■ The task:
Every record below should appear in your answer, copied exactly.

***** Input for this task

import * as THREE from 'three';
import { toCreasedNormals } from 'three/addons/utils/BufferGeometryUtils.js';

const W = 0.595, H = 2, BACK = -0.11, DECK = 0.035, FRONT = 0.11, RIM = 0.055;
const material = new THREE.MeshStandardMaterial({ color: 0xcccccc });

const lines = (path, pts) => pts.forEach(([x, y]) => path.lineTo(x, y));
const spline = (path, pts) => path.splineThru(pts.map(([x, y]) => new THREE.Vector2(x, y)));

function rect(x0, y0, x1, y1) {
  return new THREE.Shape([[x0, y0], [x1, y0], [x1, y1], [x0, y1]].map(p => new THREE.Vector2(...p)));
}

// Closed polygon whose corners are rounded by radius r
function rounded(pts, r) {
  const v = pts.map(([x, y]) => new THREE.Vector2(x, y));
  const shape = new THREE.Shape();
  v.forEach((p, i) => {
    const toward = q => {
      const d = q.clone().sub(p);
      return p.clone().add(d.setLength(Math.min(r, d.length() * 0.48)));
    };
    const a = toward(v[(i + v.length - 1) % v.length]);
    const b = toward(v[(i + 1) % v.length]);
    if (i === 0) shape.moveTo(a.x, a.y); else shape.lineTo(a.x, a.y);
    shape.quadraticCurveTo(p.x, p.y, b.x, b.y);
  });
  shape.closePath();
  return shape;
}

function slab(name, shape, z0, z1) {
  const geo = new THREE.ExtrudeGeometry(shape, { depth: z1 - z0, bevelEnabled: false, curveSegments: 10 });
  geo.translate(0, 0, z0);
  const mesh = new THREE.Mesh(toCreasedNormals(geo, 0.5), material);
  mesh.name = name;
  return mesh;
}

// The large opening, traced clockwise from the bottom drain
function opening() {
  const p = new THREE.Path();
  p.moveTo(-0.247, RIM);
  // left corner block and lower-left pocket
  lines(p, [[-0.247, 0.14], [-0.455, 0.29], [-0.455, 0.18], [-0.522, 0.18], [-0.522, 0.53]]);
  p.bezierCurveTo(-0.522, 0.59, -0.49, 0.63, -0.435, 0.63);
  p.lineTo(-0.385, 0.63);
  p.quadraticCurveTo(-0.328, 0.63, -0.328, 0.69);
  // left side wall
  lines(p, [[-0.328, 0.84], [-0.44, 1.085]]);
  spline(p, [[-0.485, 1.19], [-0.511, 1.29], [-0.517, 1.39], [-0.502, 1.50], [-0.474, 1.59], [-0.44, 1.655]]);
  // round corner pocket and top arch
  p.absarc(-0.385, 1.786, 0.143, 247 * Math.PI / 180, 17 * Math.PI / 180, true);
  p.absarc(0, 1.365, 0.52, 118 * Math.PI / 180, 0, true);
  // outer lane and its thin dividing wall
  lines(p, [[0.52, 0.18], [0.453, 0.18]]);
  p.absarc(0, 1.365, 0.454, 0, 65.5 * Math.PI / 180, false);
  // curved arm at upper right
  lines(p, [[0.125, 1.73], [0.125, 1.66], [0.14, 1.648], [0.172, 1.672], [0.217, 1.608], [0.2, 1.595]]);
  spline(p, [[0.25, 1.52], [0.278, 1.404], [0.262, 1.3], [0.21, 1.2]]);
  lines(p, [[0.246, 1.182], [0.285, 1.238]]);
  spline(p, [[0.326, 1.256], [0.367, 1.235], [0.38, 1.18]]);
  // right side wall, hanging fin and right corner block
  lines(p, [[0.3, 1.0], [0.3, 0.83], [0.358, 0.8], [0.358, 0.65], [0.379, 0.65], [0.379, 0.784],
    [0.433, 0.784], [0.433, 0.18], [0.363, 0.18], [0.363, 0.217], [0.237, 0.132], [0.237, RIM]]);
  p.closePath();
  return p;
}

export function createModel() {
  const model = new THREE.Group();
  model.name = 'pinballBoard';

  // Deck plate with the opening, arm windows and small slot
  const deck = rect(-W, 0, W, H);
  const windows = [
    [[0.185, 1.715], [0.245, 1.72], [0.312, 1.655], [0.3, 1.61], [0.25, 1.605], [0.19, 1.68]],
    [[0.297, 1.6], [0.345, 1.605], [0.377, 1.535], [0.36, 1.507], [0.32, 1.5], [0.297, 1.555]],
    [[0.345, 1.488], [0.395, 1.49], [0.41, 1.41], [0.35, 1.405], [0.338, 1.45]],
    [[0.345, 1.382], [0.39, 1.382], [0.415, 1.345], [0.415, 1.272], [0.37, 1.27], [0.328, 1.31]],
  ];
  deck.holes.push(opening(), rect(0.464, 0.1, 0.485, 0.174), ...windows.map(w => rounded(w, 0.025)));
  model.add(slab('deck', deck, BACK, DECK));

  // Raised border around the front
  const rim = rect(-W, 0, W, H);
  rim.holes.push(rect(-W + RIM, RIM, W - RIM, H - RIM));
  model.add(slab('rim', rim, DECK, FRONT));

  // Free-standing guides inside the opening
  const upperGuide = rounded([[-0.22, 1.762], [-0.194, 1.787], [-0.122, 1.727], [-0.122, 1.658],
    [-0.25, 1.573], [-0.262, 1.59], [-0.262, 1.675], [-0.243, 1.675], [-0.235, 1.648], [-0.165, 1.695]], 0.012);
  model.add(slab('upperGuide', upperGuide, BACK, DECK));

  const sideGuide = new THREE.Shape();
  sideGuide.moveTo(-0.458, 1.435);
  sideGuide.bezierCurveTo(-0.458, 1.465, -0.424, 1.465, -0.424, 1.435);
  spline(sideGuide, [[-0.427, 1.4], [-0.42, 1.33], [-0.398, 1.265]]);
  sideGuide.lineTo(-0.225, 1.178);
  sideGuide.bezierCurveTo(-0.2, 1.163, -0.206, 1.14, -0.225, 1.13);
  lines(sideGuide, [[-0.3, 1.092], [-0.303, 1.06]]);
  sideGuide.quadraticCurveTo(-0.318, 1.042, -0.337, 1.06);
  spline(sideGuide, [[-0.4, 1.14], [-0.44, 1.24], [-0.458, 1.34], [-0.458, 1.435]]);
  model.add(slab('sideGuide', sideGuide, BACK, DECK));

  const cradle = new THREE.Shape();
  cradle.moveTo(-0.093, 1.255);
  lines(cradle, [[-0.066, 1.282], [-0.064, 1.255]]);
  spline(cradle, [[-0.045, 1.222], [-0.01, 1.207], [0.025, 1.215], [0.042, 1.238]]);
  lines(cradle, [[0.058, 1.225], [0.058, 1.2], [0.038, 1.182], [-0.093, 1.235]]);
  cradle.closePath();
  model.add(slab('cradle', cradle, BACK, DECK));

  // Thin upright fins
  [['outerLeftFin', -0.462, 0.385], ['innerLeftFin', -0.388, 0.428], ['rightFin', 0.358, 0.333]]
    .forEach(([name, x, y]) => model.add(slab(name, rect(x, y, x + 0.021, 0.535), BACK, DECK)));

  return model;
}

**********

■ Solved exercise:
import * as THREE from 'three';
import { toCreasedNormals } from 'three/addons/utils/BufferGeometryUtils.js';

const W = 0.595, H = 2, BACK = -0.11, DECK = 0.035, FRONT = 0.11, RIM = 0.055;
const material = new THREE.MeshStandardMaterial({ color: 0xcccccc });

const lines = (path, pts) => pts.forEach(([x, y]) => path.lineTo(x, y));
const spline = (path, pts) => path.splineThru(pts.map(([x, y]) => new THREE.Vector2(x, y)));

function rect(x0, y0, x1, y1) {
  return new THREE.Shape([[x0, y0], [x1, y0], [x1, y1], [x0, y1]].map(p => new THREE.Vector2(...p)));
}

// Closed polygon whose corners are rounded by radius r
function rounded(pts, r) {
  const v = pts.map(([x, y]) => new THREE.Vector2(x, y));
  const shape = new THREE.Shape();
  v.forEach((p, i) => {
    const toward = q => {
      const d = q.clone().sub(p);
      return p.clone().add(d.setLength(Math.min(r, d.length() * 0.48)));
    };
    const a = toward(v[(i + v.length - 1) % v.length]);
    const b = toward(v[(i + 1) % v.length]);
    if (i === 0) shape.moveTo(a.x, a.y); else shape.lineTo(a.x, a.y);
    shape.quadraticCurveTo(p.x, p.y, b.x, b.y);
  });
  shape.closePath();
  return shape;
}

function slab(name, shape, z0, z1) {
  const geo = new THREE.ExtrudeGeometry(shape, { depth: z1 - z0, bevelEnabled: false, curveSegments: 10 });
  geo.translate(0, 0, z0);
  const mesh = new THREE.Mesh(toCreasedNormals(geo, 0.5), material);
  mesh.name = name;
  return mesh;
}

// The large opening, traced clockwise from the bottom drain
function opening() {
  const p = new THREE.Path();
  p.moveTo(-0.247, RIM);
  // left corner block and lower-left pocket
  lines(p, [[-0.247, 0.14], [-0.455, 0.29], [-0.455, 0.18], [-0.522, 0.18], [-0.522, 0.53]]);
  p.bezierCurveTo(-0.522, 0.59, -0.49, 0.63, -0.435, 0.63);
  p.lineTo(-0.385, 0.63);
  p.quadraticCurveTo(-0.328, 0.63, -0.328, 0.69);
  // left side wall
  lines(p, [[-0.328, 0.84], [-0.44, 1.085]]);
  spline(p, [[-0.485, 1.19], [-0.511, 1.29], [-0.517, 1.39], [-0.502, 1.50], [-0.474, 1.59], [-0.44, 1.655]]);
  // round corner pocket and top arch
  p.absarc(-0.385, 1.786, 0.143, 247 * Math.PI / 180, 17 * Math.PI / 180, true);
  p.absarc(0, 1.365, 0.52, 118 * Math.PI / 180, 0, true);
  // outer lane and its thin dividing wall
  lines(p, [[0.52, 0.18], [0.453, 0.18]]);
  p.absarc(0, 1.365, 0.454, 0, 65.5 * Math.PI / 180, false);
  // curved arm at upper right
  lines(p, [[0.125, 1.73], [0.125, 1.66], [0.14, 1.648], [0.172, 1.672], [0.217, 1.608], [0.2, 1.595]]);
  spline(p, [[0.25, 1.52], [0.278, 1.404], [0.262, 1.3], [0.21, 1.2]]);
  lines(p, [[0.246, 1.182], [0.285, 1.238]]);
  spline(p, [[0.326, 1.256], [0.367, 1.235], [0.38, 1.18]]);
  // right side wall, hanging fin and right corner block
  lines(p, [[0.3, 1.0], [0.3, 0.83], [0.358, 0.8], [0.358, 0.65], [0.379, 0.65], [0.379, 0.784],
    [0.433, 0.784], [0.433, 0.18], [0.363, 0.18], [0.363, 0.217], [0.237, 0.132], [0.237, RIM]]);
  p.closePath();
  return p;
}

export function createModel() {
  const model = new THREE.Group();
  model.name = 'pinballBoard';

  // Deck plate with the opening, arm windows and small slot
  const deck = rect(-W, 0, W, H);
  const windows = [
    [[0.185, 1.715], [0.245, 1.72], [0.312, 1.655], [0.3, 1.61], [0.25, 1.605], [0.19, 1.68]],
    [[0.297, 1.6], [0.345, 1.605], [0.377, 1.535], [0.36, 1.507], [0.32, 1.5], [0.297, 1.555]],
    [[0.345, 1.488], [0.395, 1.49], [0.41, 1.41], [0.35, 1.405], [0.338, 1.45]],
    [[0.345, 1.382], [0.39, 1.382], [0.415, 1.345], [0.415, 1.272], [0.37, 1.27], [0.328, 1.31]],
  ];
  deck.holes.push(opening(), rect(0.464, 0.1, 0.485, 0.174), ...windows.map(w => rounded(w, 0.025)));
  model.add(slab('deck', deck, BACK, DECK));

  // Raised border around the front
  const rim = rect(-W, 0, W, H);
  rim.holes.push(rect(-W + RIM, RIM, W - RIM, H - RIM));
  model.add(slab('rim', rim, DECK, FRONT));

  // Free-standing guides inside the opening
  const upperGuide = rounded([[-0.22, 1.762], [-0.194, 1.787], [-0.122, 1.727], [-0.122, 1.658],
    [-0.25, 1.573], [-0.262, 1.59], [-0.262, 1.675], [-0.243, 1.675], [-0.235, 1.648], [-0.165, 1.695]], 0.012);
  model.add(slab('upperGuide', upperGuide, BACK, DECK));

  const sideGuide = new THREE.Shape();
  sideGuide.moveTo(-0.458, 1.435);
  sideGuide.bezierCurveTo(-0.458, 1.465, -0.424, 1.465, -0.424, 1.435);
  spline(sideGuide, [[-0.427, 1.4], [-0.42, 1.33], [-0.398, 1.265]]);
  sideGuide.lineTo(-0.225, 1.178);
  sideGuide.bezierCurveTo(-0.2, 1.163, -0.206, 1.14, -0.225, 1.13);
  lines(sideGuide, [[-0.3, 1.092], [-0.303, 1.06]]);
  sideGuide.quadraticCurveTo(-0.318, 1.042, -0.337, 1.06);
  spline(sideGuide, [[-0.4, 1.14], [-0.44, 1.24], [-0.458, 1.34], [-0.458, 1.435]]);
  model.add(slab('sideGuide', sideGuide, BACK, DECK));

  const cradle = new THREE.Shape();
  cradle.moveTo(-0.093, 1.255);
  lines(cradle, [[-0.066, 1.282], [-0.064, 1.255]]);
  spline(cradle, [[-0.045, 1.222], [-0.01, 1.207], [0.025, 1.215], [0.042, 1.238]]);
  lines(cradle, [[0.058, 1.225], [0.058, 1.2], [0.038, 1.182], [-0.093, 1.235]]);
  cradle.closePath();
  model.add(slab('cradle', cradle, BACK, DECK));

  // Thin upright fins
  [['outerLeftFin', -0.462, 0.385], ['innerLeftFin', -0.388, 0.428], ['rightFin', 0.358, 0.333]]
    .forEach(([name, x, y]) => model.add(slab(name, rect(x, y, x + 0.021, 0.535), BACK, DECK)));

  return model;
}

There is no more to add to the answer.